◆ Task data
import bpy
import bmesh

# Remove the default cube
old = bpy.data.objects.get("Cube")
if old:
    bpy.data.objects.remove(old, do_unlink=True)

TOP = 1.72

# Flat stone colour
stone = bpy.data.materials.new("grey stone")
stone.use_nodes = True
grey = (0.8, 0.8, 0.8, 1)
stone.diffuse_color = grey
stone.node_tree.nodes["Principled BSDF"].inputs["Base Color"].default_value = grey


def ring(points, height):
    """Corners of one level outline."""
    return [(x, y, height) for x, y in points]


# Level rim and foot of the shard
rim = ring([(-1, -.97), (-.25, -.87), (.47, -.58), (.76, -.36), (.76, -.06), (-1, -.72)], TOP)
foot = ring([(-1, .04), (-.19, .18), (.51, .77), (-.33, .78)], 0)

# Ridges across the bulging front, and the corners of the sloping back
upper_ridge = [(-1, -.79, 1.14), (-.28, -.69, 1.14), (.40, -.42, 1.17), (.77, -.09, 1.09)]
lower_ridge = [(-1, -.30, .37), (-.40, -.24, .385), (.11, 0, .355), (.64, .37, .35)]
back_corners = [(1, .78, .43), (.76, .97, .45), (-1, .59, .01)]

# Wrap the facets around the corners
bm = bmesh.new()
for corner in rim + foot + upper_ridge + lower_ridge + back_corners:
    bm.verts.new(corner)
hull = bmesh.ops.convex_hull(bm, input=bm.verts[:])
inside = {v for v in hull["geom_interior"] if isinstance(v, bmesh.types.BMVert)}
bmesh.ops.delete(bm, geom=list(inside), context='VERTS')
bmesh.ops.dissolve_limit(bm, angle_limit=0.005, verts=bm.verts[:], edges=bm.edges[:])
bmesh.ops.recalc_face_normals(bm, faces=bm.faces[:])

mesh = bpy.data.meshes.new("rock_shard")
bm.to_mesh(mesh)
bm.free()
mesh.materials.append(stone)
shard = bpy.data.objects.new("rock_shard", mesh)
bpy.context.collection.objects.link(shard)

◆ Your instructions
Please return only the lines above, starting at the line that has "grey = (0.8, 0.8, 0.8, 1)" and ending at the line that has "# Level rim and foot of the shard", keeping both and leaving each one unchanged.

◆ Response for this exercise
grey = (0.8, 0.8, 0.8, 1)
stone.diffuse_color = grey
stone.node_tree.nodes["Principled BSDF"].inputs["Base Color"].default_value = grey


def ring(points, height):
    """Corners of one level outline."""
    return [(x, y, height) for x, y in points]


# Level rim and foot of the shard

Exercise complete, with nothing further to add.